Government clerk. R&B talent manager. Fashion design student. Silvana Diaz, 29, has worn many hats, but never intended one of them to be publisher.
But when her family's Spanish-language newspaper faced closure because of economic pressures in 2009, Diaz didn't hesitate -- much. "It took me about a month to decide to leave my job" as a clerk with the Town of Hempstead, she recalled. "But I believed so much in what my parents had done, and I couldn't see leaving this void in the community."
Diaz and her family fled Peru in 1989, when she was 4. Her parents started Noticia less than two years later, understanding firsthand the struggles of immigrants in a country where they don't know the language.
Today the Baldwin-based paper has 30,000 subscribers and 500,000 online page views per month, she said. Noticia sponsors a scholarship foundation for Hispanic students, and Diaz mentors minority youth. "I don't see myself as this big inspiration and role model yet, because there is so much that I still want to do," she said. "But if I can help my community, I do."
Who reads Noticia?
Noticia serves the first generation of immigrants that don't read English fluently. But for noticiali.com my goal is to serve the second generation. There are many like myself who may prefer to read English but are very proud of their heritage and want to stay connected to their roots. The challenge will be to find what that second generation wants.

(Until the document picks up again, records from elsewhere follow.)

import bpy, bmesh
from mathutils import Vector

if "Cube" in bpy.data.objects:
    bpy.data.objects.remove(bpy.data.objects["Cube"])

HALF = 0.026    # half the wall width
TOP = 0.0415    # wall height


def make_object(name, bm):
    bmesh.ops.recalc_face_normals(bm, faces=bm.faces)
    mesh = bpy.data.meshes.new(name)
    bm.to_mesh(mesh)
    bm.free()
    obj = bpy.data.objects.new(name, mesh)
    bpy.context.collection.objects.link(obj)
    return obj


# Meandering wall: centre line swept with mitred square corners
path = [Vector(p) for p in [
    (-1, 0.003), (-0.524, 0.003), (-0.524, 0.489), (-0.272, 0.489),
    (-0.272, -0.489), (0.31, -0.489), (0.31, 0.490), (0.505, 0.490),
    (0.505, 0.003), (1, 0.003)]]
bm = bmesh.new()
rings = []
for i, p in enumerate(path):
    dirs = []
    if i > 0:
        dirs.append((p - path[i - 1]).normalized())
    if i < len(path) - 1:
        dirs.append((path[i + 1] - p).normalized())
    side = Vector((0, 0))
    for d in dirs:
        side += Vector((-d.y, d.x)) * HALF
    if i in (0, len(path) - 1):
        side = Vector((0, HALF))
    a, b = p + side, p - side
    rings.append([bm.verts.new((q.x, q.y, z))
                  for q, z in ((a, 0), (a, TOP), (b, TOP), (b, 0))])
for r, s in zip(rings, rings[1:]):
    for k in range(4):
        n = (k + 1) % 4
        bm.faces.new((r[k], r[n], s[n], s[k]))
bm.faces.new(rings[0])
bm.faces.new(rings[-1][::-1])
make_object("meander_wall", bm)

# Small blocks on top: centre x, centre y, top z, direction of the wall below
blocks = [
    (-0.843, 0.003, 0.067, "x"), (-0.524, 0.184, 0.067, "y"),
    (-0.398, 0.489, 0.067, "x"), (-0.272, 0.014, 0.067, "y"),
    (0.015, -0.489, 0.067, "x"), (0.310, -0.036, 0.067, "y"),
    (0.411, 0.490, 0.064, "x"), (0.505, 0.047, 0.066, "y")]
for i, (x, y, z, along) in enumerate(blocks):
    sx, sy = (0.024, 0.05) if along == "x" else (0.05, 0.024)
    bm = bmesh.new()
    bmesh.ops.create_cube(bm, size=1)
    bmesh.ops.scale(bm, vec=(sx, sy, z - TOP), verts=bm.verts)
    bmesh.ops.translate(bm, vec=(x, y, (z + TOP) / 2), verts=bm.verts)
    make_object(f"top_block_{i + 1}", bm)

What is Noticia's mission?
Our mission since day one has been to inform and educate the [Spanish-speaking] Long Island community. I make sure that my readers are being served and are getting the best content possible in high-level Spanish.

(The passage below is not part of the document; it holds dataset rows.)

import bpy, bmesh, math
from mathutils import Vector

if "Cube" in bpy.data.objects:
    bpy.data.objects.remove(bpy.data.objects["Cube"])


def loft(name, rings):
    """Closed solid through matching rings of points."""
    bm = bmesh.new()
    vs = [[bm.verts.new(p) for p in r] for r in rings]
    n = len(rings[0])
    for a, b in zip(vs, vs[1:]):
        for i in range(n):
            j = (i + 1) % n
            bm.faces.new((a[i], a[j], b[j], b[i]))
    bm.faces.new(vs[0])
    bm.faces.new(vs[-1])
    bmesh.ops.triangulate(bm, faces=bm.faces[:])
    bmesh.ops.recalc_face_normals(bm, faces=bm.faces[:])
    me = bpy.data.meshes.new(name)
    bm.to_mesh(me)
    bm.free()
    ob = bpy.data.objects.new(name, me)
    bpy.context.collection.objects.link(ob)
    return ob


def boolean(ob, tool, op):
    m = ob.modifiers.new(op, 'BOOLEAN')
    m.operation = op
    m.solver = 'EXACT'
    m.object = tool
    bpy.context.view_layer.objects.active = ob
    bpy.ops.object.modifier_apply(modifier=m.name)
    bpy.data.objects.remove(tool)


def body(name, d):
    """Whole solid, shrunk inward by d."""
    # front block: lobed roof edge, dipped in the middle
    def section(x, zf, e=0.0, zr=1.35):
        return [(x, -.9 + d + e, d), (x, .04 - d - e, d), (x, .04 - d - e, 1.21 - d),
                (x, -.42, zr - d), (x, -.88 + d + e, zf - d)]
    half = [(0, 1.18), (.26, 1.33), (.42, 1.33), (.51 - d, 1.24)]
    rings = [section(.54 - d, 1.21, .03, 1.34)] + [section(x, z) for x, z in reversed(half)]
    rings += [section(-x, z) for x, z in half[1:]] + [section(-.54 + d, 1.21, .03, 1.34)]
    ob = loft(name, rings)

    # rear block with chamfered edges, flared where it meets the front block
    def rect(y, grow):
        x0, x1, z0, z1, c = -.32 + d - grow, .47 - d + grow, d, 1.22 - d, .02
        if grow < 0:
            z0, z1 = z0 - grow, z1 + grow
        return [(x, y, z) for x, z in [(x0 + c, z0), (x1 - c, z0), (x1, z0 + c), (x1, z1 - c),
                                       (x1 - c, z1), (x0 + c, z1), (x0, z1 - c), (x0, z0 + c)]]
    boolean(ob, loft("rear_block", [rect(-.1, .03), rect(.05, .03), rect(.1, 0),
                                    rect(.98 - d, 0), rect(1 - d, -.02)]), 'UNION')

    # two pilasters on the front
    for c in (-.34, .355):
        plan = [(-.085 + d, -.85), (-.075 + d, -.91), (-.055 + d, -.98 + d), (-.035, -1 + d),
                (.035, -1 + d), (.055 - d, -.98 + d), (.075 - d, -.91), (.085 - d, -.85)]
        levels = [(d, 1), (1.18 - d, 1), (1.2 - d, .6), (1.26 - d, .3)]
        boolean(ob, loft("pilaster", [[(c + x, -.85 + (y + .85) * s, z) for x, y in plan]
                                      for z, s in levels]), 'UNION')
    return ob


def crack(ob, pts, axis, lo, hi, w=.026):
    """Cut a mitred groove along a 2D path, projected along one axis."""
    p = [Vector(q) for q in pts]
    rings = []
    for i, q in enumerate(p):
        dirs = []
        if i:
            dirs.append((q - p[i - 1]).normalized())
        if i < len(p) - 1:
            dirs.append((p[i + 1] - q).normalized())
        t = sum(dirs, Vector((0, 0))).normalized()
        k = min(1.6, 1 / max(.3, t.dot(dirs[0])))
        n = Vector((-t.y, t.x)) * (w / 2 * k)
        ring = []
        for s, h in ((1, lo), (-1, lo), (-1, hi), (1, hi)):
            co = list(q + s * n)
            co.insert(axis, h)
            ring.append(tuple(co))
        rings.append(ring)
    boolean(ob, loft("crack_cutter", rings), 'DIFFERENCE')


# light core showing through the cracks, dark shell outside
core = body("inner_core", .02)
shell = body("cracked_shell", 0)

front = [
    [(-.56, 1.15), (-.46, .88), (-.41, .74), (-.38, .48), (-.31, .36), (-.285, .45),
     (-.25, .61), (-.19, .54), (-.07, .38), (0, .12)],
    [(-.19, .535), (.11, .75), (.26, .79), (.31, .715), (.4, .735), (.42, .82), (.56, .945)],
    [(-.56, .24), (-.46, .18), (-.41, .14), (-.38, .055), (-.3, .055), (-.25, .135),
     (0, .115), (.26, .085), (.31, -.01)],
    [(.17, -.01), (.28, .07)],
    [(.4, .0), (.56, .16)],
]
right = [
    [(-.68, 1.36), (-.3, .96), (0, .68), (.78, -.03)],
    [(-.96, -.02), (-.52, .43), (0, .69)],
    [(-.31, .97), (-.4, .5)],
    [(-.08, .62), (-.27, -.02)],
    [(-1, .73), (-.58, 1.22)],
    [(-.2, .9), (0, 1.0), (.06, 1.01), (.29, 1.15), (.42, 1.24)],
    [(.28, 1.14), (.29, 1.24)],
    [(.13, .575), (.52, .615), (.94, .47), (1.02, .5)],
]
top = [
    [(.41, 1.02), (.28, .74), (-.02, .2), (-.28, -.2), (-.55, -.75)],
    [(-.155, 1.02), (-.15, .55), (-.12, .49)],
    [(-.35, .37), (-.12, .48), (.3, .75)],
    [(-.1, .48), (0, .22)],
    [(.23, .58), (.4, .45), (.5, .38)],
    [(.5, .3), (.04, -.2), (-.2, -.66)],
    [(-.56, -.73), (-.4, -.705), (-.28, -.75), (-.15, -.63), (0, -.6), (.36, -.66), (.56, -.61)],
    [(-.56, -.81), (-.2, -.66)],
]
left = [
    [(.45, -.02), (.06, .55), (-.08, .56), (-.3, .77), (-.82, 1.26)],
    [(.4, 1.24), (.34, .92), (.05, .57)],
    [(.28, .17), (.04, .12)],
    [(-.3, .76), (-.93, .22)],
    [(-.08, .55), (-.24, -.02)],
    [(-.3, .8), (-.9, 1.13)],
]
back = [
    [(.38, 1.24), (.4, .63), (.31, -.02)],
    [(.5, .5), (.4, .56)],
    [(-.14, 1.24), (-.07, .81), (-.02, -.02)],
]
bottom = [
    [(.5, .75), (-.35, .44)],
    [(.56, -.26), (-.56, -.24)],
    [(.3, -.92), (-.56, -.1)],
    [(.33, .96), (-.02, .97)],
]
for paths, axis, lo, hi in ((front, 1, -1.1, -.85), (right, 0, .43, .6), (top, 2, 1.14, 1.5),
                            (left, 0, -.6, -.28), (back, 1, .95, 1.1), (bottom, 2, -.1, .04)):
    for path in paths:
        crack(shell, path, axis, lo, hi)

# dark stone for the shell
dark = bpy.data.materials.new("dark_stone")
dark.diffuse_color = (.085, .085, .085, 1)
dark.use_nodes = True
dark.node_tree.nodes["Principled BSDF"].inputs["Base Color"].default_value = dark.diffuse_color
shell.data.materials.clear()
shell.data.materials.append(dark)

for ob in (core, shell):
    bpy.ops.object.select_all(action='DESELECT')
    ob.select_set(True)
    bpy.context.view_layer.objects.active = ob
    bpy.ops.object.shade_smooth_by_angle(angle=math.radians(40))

Do you run the business differently than your parents did?
One of the first things I did was I fired a lot of people. It was hard, but the changes had to be made [for the paper to survive]. Letting go of some staff was very difficult, but it was necessary to hire bilingual staff in order for us to grow, reach new potential clients and offer better information to our readers.
How would you answer people who say that print journalism is in its death throes? Does it have a future?
Absolutely! In our case we serve a niche population, and I think that gives us a longer life span than traditional publications, but over the long term, we will make the transition to digital. One of the things I've done over the past five years is embrace technology, not fear it.
Your parents were able to launch Noticia soon after they came to the United States. What message do you hope that sends to recent immigrants?
The possibilities are endless. It's really about the people they surround themselves with. At one point I was a youth counselor in Central Islip. They were such sweet kids, but each one had a story. I was able to relate to them and be a role model. I had undergone some of the same hardships and made something of myself.
NAME: Silvana Diaz, publisher and owner, Noticia, in Baldwin
WHAT IT DOES: Provide news and information to Long Island's Spanish-speaking community
EMPLOYEES: 8 full time; 2 part time